What Bees See
Helping them recover from a sickness that’s been ravaging their hives
A creeping zinnia — what a bee sees compared to what a human sees. Photo by Klaus Schmitt
When you or I look at a flower, we generally see a thing of beauty. When a bee looks at a flower, she sees a runway, a landing strip, and a clear path to where the nectar and pollen are.
Bees have different color detection systems from humans, and can see in the ultraviolet (UV) spectrum.
“The world we see is not the physical or the ‘real’ world,” explained Professor Lars Chittka from Queen Mary’s School of Biological and Chemical Sciences. “Different animals have very different senses. Much of the colored world that’s accessible to bees and other animals with UV receptors is entirely invisible for us.”
A new visual database, developed by Prof. Chittka, allows scientists, botanists, farmers and gardeners to see flowers and other plants through the eyes of bees and other pollinating insects and to design gardens and greenhouses that are bee-friendly. This is especially important at a time when bees are just beginning to recover from Bee Colony Collapse Disorder, which has decimated their populations around the world. (As amateur beekeepers have been building and caring for new hives, populations in the U.K. have doubled in the last six months, according to Martin Smith of the British Beekeepers’ Association.)
Seeing the world as insects may see it can reveal “landing strips” which are invisible to the human eye. These act to guide insects to the nectar they feed on.
These landing strips might take the form of concentric circles of color or dots.
“Quite often, you will find in radial symmetrical patterns that there is a central area which is differently colored,” said Prof. Chittka. “In other flowers there are also dots in the center which indicate where the bee to put its tongue to extract the goods.”
Is there a value to this information beyond pure interest? Anyone growing plants for food knows that we humans are entirely dependent on bees and other insects to pollinate the plants so they can grow and spread.
“Every third bite that you consume at the dinner table is the result of insect pollinators’ work,” said Prof.
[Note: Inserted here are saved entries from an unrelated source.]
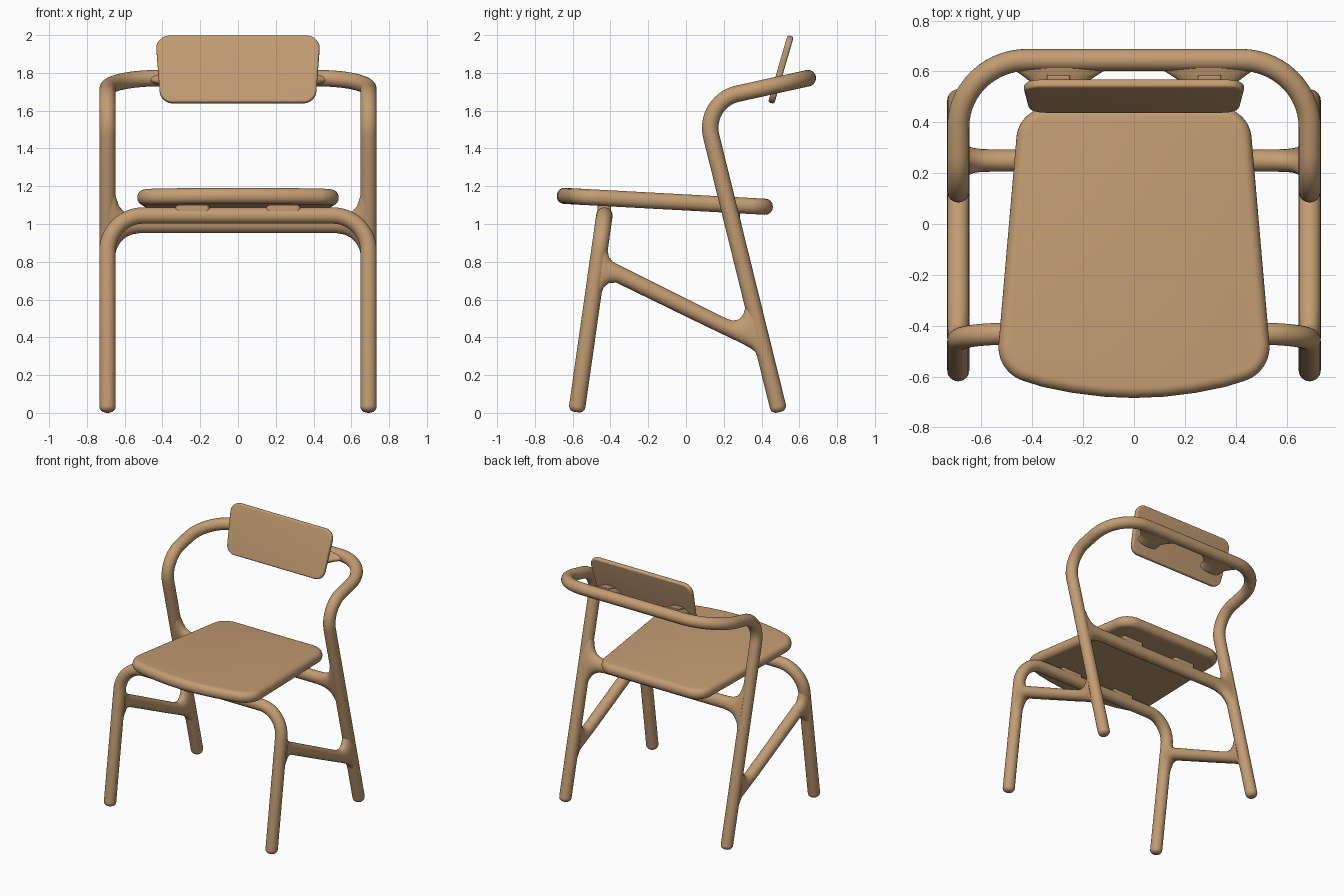
import bpy, bmesh, math
from mathutils import Vector as V, Quaternion, Matrix

if "Cube" in bpy.data.objects:
    bpy.data.objects.remove(bpy.data.objects["Cube"])

wood = bpy.data.materials.new("light wood")
wood.diffuse_color = (0.54, 0.335, 0.17, 1)
wood.use_nodes = True
wood.node_tree.nodes["Principled BSDF"].inputs["Base Color"].default_value = wood.diffuse_color
SIDES = 24
R = 0.0435  # tube radius


def finish(name, bm):
    bmesh.ops.recalc_face_normals(bm, faces=bm.faces)
    me = bpy.data.meshes.new(name)
    bm.to_mesh(me)
    bm.free()
    me.materials.append(wood)
    ob = bpy.data.objects.new(name, me)
    bpy.context.collection.objects.link(ob)
    bpy.ops.object.select_all(action='DESELECT')
    ob.select_set(True)
    bpy.context.view_layer.objects.active = ob
    bpy.ops.object.shade_smooth_by_angle(angle=math.radians(40))
    return ob


def fillet(pts, radii, steps=14):
    """Round the corners of a path; wraps round, so radius 0 marks open ends."""
    out, n = [], len(pts)
    for i, (p, r) in enumerate(zip(pts, radii)):
        if r == 0:
            out.append(p)
            continue
        a, b = (pts[i - 1] - p).normalized(), (pts[(i + 1) % n] - p).normalized()
        half = a.angle(b) / 2
        t = r / math.tan(half)
        c = p + (a + b).normalized() * r / math.sin(half)
        s, e = p + a * t - c, p + b * t - c
        for k in range(steps + 1):
            out.append(c + Quaternion(s.cross(e), s.angle(e) * k / steps) @ s)
    return out


def skin(name, rings):
    """Bridge a row of rings and cap both ends."""
    bm = bmesh.new()
    vs = [[bm.verts.new(p) for p in ring] for ring in rings]
    n = len(vs[0])
    for a, b in zip(vs, vs[1:]):
        for i in range(n):
            bm.faces.new((a[i], a[(i + 1) % n], b[(i + 1) % n], b[i]))
    bm.faces.new(vs[0])
    bm.faces.new(vs[-1])
    return finish(name, bm)


def tube(name, path, f=0.032):
    """Round tube with softened ends."""
    def cap(p, q):
        d = (q - p).normalized()
        angs = [math.pi / 2 * k / 6 for k in range(7)]
        return [(p + d * f * (1 - math.sin(a)), R - f + f * math.cos(math.pi / 2 - a)) for a in angs]
    t0 = cap(path[0], path[1])
    t1 = cap(path[-1], path[-2])
    # cap rings run from the tip inward
    tip = lambda p, q: [(p + (q - p).normalized() * f * (1 - math.cos(math.pi / 12 * k)),
                         R - f + f * math.sin(math.pi / 12 * k)) for k in range(7)]
    t0, t1 = tip(path[0], path[1]), tip(path[-1], path[-2])
    st = t0 + [(p, R) for p in path[1:-1]] + t1[::-1]
    rings, prev, nrm = [], None, V((1, 0, 0))
    for i, (p, r) in enumerate(st):
        tan = (st[min(i + 1, len(st) - 1)][0] - st[max(i - 1, 0)][0]).normalized()
        if prev:
            nrm = prev.rotation_difference(tan) @ nrm
        nrm = (nrm - tan * nrm.dot(tan)).normalized()
        bi = tan.cross(nrm)
        prev = tan
        rings.append([p + (nrm * math.cos(a) + bi * math.sin(a)) * r
                      for a in (2 * math.pi * k / SIDES for k in range(SIDES))])
    return skin(name, rings)


def branch(name, pairs, normal, r=R):
    """Bar of oval sections spanning each pair of edge points: flares form the fillets."""
    rings = []
    for u, l in pairs:
        m, h = (u + l) / 2, (u - l) / 2
        rings.append([m + h * math.cos(a) + normal * r * math.sin(a)
                      for a in (2 * math.pi * k / SIDES for k in range(SIDES))])
    return skin(name, rings)


def slab(name, outline, thick, bevel, matrix):
    """Flat board with rounded rim."""
    bm = bmesh.new()
    f = bm.faces.new([bm.verts.new((p.x, p.y, -thick / 2)) for p in outline])
    g = bmesh.ops.extrude_face_region(bm, geom=[f])['geom']
    bmesh.ops.translate(bm, verts=[v for v in g if isinstance(v, bmesh.types.BMVert)], vec=(0, 0, thick))
    rim = [e for e in bm.edges if abs(e.verts[0].co.z - e.verts[1].co.z) < 1e-5]
    bmesh.ops.bevel(bm, geom=rim, offset=bevel, segments=6, profile=0.5, affect='EDGES')
    bm.transform(matrix)
    return finish(name, bm)


def mirrored(pts):
    return pts + [V((-p.x, p.y, p.z)) for p in reversed(pts)]


X = 0.691
# front legs and front rail in one bent tube
front = mirrored([V((X, -0.58, 0.004)), V((X, -0.432, 1.045))])
tube("front_leg_frame", fillet(front, [0, 0.19, 0.19, 0]))

# back legs, arms and top rail in one bent tube
back = mirrored([V((X, 0.494, 0.004)), V((X, 0.088, 1.649)), V((X, 0.645, 1.772))])
tube("back_leg_and_arm_frame", fillet(back, [0, 0.185, 0.27, 0.27, 0.185, 0]))

# side stretchers: (upper y, z, lower y, z), flared into the legs
prof = [(-0.43, 0.91, -0.47, 0.58), (-0.415, 0.86, -0.45, 0.63), (-0.408, 0.825, -0.435, 0.665),
        (-0.39, 0.802, -0.41, 0.686), (-0.35, 0.78, -0.37, 0.69), (-0.30, 0.755, -0.335, 0.673),
        (0.17, 0.52, 0.13, 0.447), (0.22, 0.497, 0.22, 0.404), (0.25, 0.488, 0.285, 0.373),
        (0.28, 0.495, 0.335, 0.347), (0.303, 0.52, 0.365, 0.325), (0.317, 0.57, 0.386, 0.28),
        (0.335, 0.61, 0.41, 0.24)]
for s, side in ((1, "right"), (-1, "left")):
    branch("side_stretcher_" + side,
           [(V((s * X, a, b)), V((s * X, c, d))) for a, b, c, d in prof], V((1, 0, 0)))

# rear seat rail, flared along the sloping back legs: (upper x, z, lower x, z)
half = [(0.68, 1.25, 0.68, 0.77), (0.655, 1.19, 0.655, 0.82), (0.645, 1.14, 0.643, 0.865),
        (0.63, 1.095, 0.625, 0.90), (0.605, 1.066, 0.60, 0.927), (0.57, 1.05, 0.565, 0.945),
        (0.52, 1.045, 0.52, 0.953)]
leg_y = lambda z: 0.249 - 0.2466 * (z - 1.0)
pairs = [(V((a, leg_y(b), b)), V((c, leg_y(d), d))) for a, b, c, d in half]
pairs += [(V((-u.x, u.y, u.z)), V((-l.x, l.y, l.z))) for u, l in reversed(pairs)]
branch("rear_seat_rail", pairs, V((0, 0.971, 0.239)))

# seat board with curved front edge
right = [(0.452, 0.46), (0.542, -0.584), (0.36, -0.641), (0.24, -0.665), (0.12, -0.68)]
pts = [V((x, y, 0)) for x, y in right] + [V((0, -0.685, 0))] + [V((-x, y, 0)) for x, y in reversed(right)]
rad = [0.13, 0.14, 0, 0, 0, 0, 0, 0, 0, 0.14, 0.13]
tilt = Matrix.Translation((0, 0, 1.114)) @ Matrix.Rotation(-0.054, 4, 'X')
slab("seat", fillet(pts, rad), 0.085, 0.04, tilt)

# backrest board
pts = [V((-0.41, -0.185, 0)), V((0.41, -0.185, 0)), V((0.438, 0.185, 0)), V((-0.438, 0.185, 0))]
lean = Matrix.Translation((0, 0.5025, 1.818)) @ Matrix.Rotation(1.288, 4, 'X')
slab("backrest", fillet(pts, [0.07] * 4), 0.034, 0.012, lean)

# flared backrest mounts and seat pads: (inner x, outer x, y)
mount = [(0.09, 0.50, 0.64), (0.11, 0.475, 0.607), (0.14, 0.445, 0.588), (0.175, 0.415, 0.565),
         (0.2, 0.39, 0.54), (0.205, 0.38, 0.495)]
for s, side in ((1, "right"), (-1, "left")):
    branch("backrest_mount_" + side,
           [(V((s * a, y, 1.772 + 0.22 * (y - 0.645))), V((s * b, y, 1.772 + 0.22 * (y - 0.645))))
            for a, b, y in mount], V((0, -0.21, 0.977)), 0.036)
    sq = lambda w, d: [V((-w, -d, 0)), V((w, -d, 0)), V((w, d, 0)), V((-w, d, 0))]
    slab("backrest_tab_" + side, sq(0.045, 0.045), 0.07, 0.008,
         Matrix.Translation((s * 0.297, 0.547, 1.757)) @ Matrix.Rotation(0.21, 4, 'X'))
    for part, y, z in (("front", -0.432, 1.08), ("rear", 0.249, 1.04)):
        slab(part + "_seat_pad_" + side, fillet(sq(0.09, 0.036), [0.02] * 4), 0.07, 0.008,
             Matrix.Translation((s * 0.24, y, z)))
Chittka. “We need to understand what kind of a light climate we need to generate in [greenhouses] to facilitate detection of flowers by bees.”
This database includes over 2,000 images from countries like Germany, Norway and Brazil. It’s free to use for scientists and anyone else who wants to make habitat or global comparisons of floral color.